Point of view is something all beginning writers struggle with. It is simply a matter of letting the reader know who they are in the story. Imagine you are playing a role in a film. This is who you are, this is what you see, and this is how you feel about it, and what you understand is going on in the scene. How you choose to convey all this to your reader, to make him part of the story, is the point of view. You have to decide how you’re going to do this. There are a lot of choices and it can get pretty confusing. In the last two blogs I’ve only told you how I’ve dealt with this, with some success, with two of them, Interior Monologue and Omniscient. I’m also a beginning author, not an expert and only sharing my experience.

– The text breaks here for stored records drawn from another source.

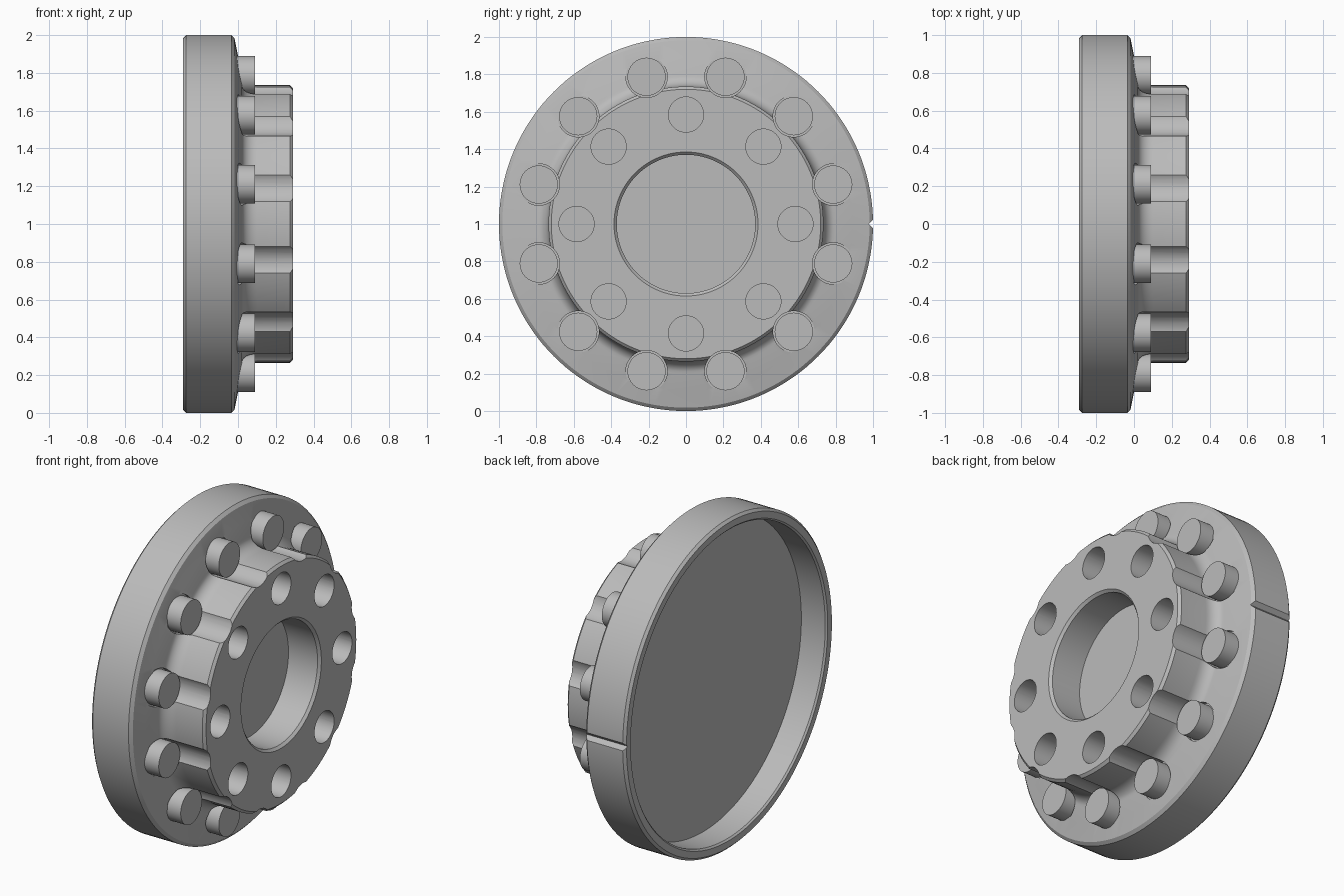
import bpy, bmesh
from math import sin, cos, pi, radians
from mathutils import Matrix, Vector

if "Cube" in bpy.data.objects:
    bpy.data.objects.remove(bpy.data.objects["Cube"])

CENTRE = Vector((0, 0, 1))

steel = bpy.data.materials.new("plain_grey")
steel.use_nodes = True
grey = (0.5, 0.5, 0.5, 1)
steel.diffuse_color = grey
steel.node_tree.nodes["Principled BSDF"].inputs["Base Color"].default_value = grey


def finish(name, bm):
    bmesh.ops.recalc_face_normals(bm, faces=bm.faces)
    mesh = bpy.data.meshes.new(name)
    bm.to_mesh(mesh)
    bm.free()
    mesh.materials.append(steel)
    obj = bpy.data.objects.new(name, mesh)
    obj.location = CENTRE
    bpy.context.collection.objects.link(obj)
    return obj


def lathe(name, profile, steps=144):
    """Turn an (x, radius) profile about the x axis."""
    bm = bmesh.new()
    verts = [bm.verts.new((x, 0, r)) for x, r in profile]
    edges = [bm.edges.new(pair) for pair in zip(verts, verts[1:])]
    bmesh.ops.spin(bm, geom=verts + edges, cent=(0, 0, 0), axis=(1, 0, 0),
                   angle=2 * pi, steps=steps, use_merge=True)
    bmesh.ops.remove_doubles(bm, verts=bm.verts, dist=1e-5)
    return finish(name, bm)


def cylinder_ring(name, count, start, ring, radius, x0, x1, segments=48):
    """Cylinders along x, evenly spaced around the axis."""
    bm = bmesh.new()
    for i in range(count):
        a = start + 2 * pi * i / count
        place = Matrix.Translation(((x0 + x1) / 2, ring * cos(a), ring * sin(a)))
        bmesh.ops.create_cone(bm, cap_ends=True, segments=segments, radius1=radius,
                              radius2=radius, depth=x1 - x0,
                              matrix=place @ Matrix.Rotation(pi / 2, 4, 'Y'))
    return finish(name, bm)


def cut(target, cutter):
    cutter.hide_render = True
    mod = target.modifiers.new(cutter.name, 'BOOLEAN')
    mod.operation, mod.solver, mod.object = 'DIFFERENCE', 'EXACT', cutter
    bpy.context.view_layer.objects.active = target
    bpy.ops.object.modifier_apply(modifier=mod.name)
    bpy.data.objects.remove(cutter)


# Flange and hub: recessed back, bevelled rim, sloped face, fillet, hub, blind bore
fillet = [(0.10 - 0.08 * sin(t), 0.80 - 0.065 * cos(t))
          for t in (radians(90 - 11.25 * i) for i in range(9))]
body = lathe("flange_and_hub", [
    (-0.12, 0), (-0.12, 0.935), (-0.28, 0.935), (-0.29, 0.945),
    (-0.29, 0.985), (-0.275, 1.0), (-0.035, 1.0), (-0.018, 0.982),
    (0.0, 0.89)] + fillet + [
    (0.275, 0.735), (0.29, 0.72), (0.29, 0.385), (0.275, 0.37),
    (0.08, 0.37), (0.08, 0)])

# Stud pockets scallop the hub; face holes are blind
cut(body, cylinder_ring("pocket_cutter", 12, pi / 12, 0.815, 0.111, 0.0, 0.4))
cut(body, cylinder_ring("hole_cutter", 8, 0, 0.585, 0.094, 0.06, 0.4))

# Small V notch across the rim
notch = bmesh.new()
bmesh.ops.create_cube(notch, size=1, matrix=Matrix.Translation((0, 1.008, 0))
                      @ Matrix.Rotation(pi / 4, 4, 'X') @ Matrix.Diagonal((1, 0.045, 0.045, 1)))
cut(body, finish("notch_cutter", notch))

# Twelve round studs standing in the pockets
studs = cylinder_ring("studs", 12, pi / 12, 0.815, 0.102, -0.04, 0.09)

# Smooth the round walls, keep the edges crisp
bpy.context.view_layer.update()
bpy.ops.object.select_all(action='DESELECT')
for part in (body, studs):
    part.select_set(True)
bpy.context.view_layer.objects.active = body
bpy.ops.object.shade_smooth_by_angle(angle=radians(30))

Most of us write in third person POV. You pick out your main character and see the action through their eyes. You let the reader know in the first line or two of the chapter who that person is and can establish how they feel about themselves and the world around them. This is where “show, don’t tell” comes in. You don’t say: “she saw him and was frightened.” You say: “The menace reflected in his eyes and the way his fists clenched made her heart pound.”

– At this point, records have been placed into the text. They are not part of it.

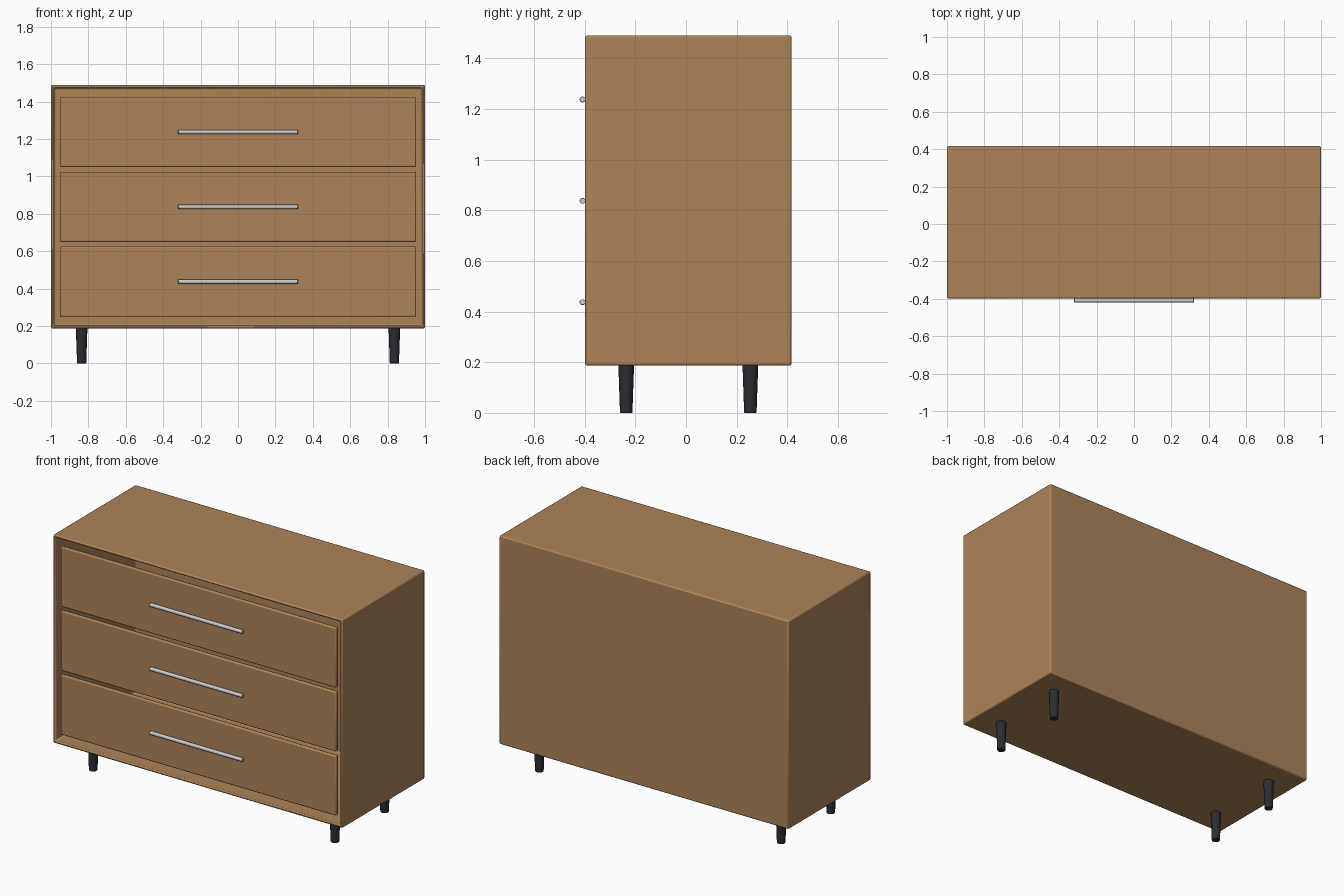
import bpy, bmesh, math

if "Cube" in bpy.data.objects:
    bpy.data.objects.remove(bpy.data.objects["Cube"])

def material(name, rgb):
    m = bpy.data.materials.new(name)
    m.diffuse_color = (*rgb, 1)
    m.use_nodes = True
    m.node_tree.nodes["Principled BSDF"].inputs["Base Color"].default_value = m.diffuse_color
    return m

WOOD = material("wood", (0.42, 0.23, 0.10))
DARK = material("dark_leg", (0.025, 0.026, 0.032))

def finish(bm, name, mat=None, bevel=0.0, segments=2):
    bmesh.ops.recalc_face_normals(bm, faces=bm.faces)
    me = bpy.data.meshes.new(name)
    bm.to_mesh(me)
    bm.free()
    ob = bpy.data.objects.new(name, me)
    bpy.context.collection.objects.link(ob)
    if mat:
        me.materials.append(mat)
    if bevel:
        b = ob.modifiers.new("bevel", 'BEVEL')
        b.width, b.segments = bevel, segments
        b.limit_method, b.angle_limit = 'ANGLE', math.radians(40)
    bpy.ops.object.select_all(action='DESELECT')
    ob.select_set(True)
    bpy.context.view_layer.objects.active = ob
    bpy.ops.object.shade_smooth_by_angle(angle=math.radians(35))
    return ob

def box(lo, hi):
    bm = bmesh.new()
    bmesh.ops.create_cube(bm, size=1)
    for v in bm.verts:
        v.co = [(a + b) / 2 + c * (b - a) for a, b, c in zip(lo, hi, v.co)]
    return bm

FRONT, BACK, BOTTOM, TOP, WALL = -0.398, 0.417, 0.187, 1.49, 0.024

# Hollow case, open at the front
bm = box((-1, FRONT, BOTTOM), (1, BACK, TOP))
front = min(bm.faces, key=lambda f: f.calc_center_median().y)
bmesh.ops.inset_region(bm, faces=[front], thickness=WALL)
ext = bmesh.ops.extrude_discrete_faces(bm, faces=[front])
for v in ext["faces"][0].verts:
    v.co.y = BACK - WALL
finish(bm, "case", WOOD, 0.008)

# Drawer fronts with bar handles
for i, z in enumerate((0.437, 0.837, 1.237), 1):
    finish(box((-0.953, -0.394, z - 0.187), (0.953, -0.37, z + 0.187)),
           f"drawer_front_{i}", WOOD, 0.007)
    bm = bmesh.new()
    bmesh.ops.create_cone(bm, cap_ends=True, segments=24,
                          radius1=0.0115, radius2=0.0115, depth=0.64)
    for v in bm.verts:
        v.co = (v.co.z, v.co.x - 0.4085, v.co.y + z)
    finish(bm, f"handle_{i}", None, 0.002)

# Tapered round legs
for side, x in (("left", -0.836), ("right", 0.836)):
    for end, y in (("front", -0.236), ("back", 0.254)):
        bm = bmesh.new()
        bmesh.ops.create_cone(bm, cap_ends=True, segments=24,
                              radius1=0.0245, radius2=0.031, depth=0.188)
        bmesh.ops.translate(bm, verts=bm.verts, vec=(x, y, 0.094))
        finish(bm, f"{end}_{side}_leg", DARK, 0.003)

The good news is that there is an expert who has written a series of books that not only explain POV, but the entire craft of writing. Her name is Dr. Angela Hunt. There are seven short, easy to read books in the series titled,Writing Lessons From The Front. The first book is about plot, the second about creating characters, the third about point of view, the fourth is titledTracking Down the Weasel Words.
Weasel words? All beginning writers do it. We use too many words to describe a scene or make a point. A very wise mentor of mine, Dusty Richards, who is a member of my writing group and has published at least a hundred and forty western novels, puts it this way, “You have to have something happening on every page.” Dr. Hunt tells you how to find all those extra words and get rid of them to keep the action flowing.
The fifth book is Evoking Emotion, or how to keep your readers hooked on reading. She tells you how. The sixth book is Planning and Process, or all that stuff you must do before you get around to writing, and the seventh book is Tension on the Line. You have six seconds to hook your reader on the first page and you have to keep that tension going throughout the book. This might be the most important book in the series, but you need them all if you’re going to be a writer.
The entire series is very affordable as e-books, but if you can choose only one, make it Point of View. Dr. Hunt’s easy, conversational style not only takes the mystery out of the subject, but gives you the freedom to experiment using more than one point of view in a scene or a chapter.
In my western romance, Maddie’s Choice, I used two POVs. Maddie is from New York, a writer, and she has a smart mouth and a sense of humor. Gideon, the male protagonist, is a bitter, disillusioned war veteran, suffering from PTSD. His voice and approach to Maddie’s shenanigans keeps the pace and the humor flowing.
Learn the rules, understand the reasons for them, then go your own way. Rules were made to be broken, as Dr. Hunt says.